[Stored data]
+ + + +

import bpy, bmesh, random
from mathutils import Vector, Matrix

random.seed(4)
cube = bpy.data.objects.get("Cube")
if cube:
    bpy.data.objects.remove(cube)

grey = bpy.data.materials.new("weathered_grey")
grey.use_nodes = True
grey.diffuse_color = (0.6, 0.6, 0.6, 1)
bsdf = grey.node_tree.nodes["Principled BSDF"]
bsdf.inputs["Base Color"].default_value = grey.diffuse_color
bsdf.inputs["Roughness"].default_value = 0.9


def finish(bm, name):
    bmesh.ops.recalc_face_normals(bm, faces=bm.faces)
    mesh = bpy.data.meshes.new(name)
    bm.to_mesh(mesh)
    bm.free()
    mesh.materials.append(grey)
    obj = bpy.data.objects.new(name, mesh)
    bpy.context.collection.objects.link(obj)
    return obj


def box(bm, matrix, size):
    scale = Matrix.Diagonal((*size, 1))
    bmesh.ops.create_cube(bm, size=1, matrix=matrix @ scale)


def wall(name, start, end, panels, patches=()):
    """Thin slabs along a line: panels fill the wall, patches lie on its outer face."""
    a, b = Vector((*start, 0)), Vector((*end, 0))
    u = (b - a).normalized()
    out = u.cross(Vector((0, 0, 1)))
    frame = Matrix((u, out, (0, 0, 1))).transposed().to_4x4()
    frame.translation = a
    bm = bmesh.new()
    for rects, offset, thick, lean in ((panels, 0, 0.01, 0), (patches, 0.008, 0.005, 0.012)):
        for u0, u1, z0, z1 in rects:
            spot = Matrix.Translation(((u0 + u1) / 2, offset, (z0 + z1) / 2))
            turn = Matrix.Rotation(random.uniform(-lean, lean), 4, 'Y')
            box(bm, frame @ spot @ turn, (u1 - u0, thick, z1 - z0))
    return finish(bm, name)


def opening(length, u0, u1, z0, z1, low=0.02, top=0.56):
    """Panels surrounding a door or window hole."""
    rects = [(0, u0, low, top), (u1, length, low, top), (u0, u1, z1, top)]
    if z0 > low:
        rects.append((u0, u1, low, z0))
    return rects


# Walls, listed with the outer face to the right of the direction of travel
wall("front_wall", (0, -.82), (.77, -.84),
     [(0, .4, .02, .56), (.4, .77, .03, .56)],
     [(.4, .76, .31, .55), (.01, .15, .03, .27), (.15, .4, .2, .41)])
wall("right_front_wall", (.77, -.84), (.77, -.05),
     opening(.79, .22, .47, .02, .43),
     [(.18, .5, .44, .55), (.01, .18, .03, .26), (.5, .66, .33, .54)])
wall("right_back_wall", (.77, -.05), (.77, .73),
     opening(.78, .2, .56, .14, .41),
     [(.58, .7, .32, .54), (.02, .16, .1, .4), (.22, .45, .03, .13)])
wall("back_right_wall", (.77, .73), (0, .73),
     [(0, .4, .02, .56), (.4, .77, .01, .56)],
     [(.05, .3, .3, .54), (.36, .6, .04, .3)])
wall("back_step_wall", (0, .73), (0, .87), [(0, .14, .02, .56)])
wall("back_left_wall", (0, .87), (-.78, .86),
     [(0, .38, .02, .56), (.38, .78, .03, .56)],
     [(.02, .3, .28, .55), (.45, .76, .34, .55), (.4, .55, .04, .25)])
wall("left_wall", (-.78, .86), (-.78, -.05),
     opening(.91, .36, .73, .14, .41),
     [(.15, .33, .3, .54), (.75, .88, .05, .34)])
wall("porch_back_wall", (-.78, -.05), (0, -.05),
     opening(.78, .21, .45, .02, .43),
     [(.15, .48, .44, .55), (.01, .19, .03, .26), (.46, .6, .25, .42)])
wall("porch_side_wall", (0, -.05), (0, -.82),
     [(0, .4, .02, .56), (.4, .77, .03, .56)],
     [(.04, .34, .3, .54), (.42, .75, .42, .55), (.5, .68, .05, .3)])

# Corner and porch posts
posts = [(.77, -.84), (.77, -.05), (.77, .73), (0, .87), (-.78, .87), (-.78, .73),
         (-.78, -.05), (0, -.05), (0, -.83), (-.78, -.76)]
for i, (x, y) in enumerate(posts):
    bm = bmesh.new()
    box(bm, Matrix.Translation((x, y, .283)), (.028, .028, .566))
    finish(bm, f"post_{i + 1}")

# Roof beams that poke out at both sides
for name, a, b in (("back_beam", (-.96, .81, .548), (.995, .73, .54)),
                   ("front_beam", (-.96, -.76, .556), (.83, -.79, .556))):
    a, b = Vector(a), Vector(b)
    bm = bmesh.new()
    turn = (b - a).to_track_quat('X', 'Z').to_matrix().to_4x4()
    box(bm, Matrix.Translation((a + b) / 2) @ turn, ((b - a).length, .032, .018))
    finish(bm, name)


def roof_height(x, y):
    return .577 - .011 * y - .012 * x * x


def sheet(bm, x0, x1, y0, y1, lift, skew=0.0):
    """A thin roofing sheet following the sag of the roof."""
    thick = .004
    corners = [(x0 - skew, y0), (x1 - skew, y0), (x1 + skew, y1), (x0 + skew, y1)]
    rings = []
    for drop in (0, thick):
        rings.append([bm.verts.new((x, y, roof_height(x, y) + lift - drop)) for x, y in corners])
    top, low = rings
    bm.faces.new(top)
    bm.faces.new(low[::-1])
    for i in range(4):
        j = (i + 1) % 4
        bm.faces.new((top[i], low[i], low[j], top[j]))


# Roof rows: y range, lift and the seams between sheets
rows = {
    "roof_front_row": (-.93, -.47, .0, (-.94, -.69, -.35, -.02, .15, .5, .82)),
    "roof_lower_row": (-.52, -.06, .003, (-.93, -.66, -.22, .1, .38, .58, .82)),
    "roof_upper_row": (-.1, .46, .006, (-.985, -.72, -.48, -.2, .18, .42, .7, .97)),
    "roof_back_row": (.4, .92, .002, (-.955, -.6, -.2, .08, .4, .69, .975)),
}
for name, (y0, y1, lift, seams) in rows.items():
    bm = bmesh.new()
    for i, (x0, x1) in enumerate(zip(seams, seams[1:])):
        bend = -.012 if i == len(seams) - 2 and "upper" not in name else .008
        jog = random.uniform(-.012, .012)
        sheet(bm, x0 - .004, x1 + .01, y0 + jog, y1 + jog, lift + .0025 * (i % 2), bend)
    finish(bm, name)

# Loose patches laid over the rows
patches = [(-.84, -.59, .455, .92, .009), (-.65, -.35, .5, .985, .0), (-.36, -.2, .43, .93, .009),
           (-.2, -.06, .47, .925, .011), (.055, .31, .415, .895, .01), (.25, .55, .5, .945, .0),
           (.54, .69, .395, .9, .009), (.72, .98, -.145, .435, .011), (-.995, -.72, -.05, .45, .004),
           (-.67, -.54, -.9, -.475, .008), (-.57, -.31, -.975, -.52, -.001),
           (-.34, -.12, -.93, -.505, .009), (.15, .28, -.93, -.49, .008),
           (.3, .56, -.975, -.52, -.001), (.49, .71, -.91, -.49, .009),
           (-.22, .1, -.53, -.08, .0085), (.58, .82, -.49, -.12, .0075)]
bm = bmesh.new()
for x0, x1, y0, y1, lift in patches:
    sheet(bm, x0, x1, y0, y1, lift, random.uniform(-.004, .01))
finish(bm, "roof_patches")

+ + + +

Required action — In the entries above, copy each line that contains the string "finish".

Answer box —
def finish(bm, name):
    return finish(bm, name)
    finish(bm, f"post_{i + 1}")
    finish(bm, name)
    finish(bm, name)
finish(bm, "roof_patches")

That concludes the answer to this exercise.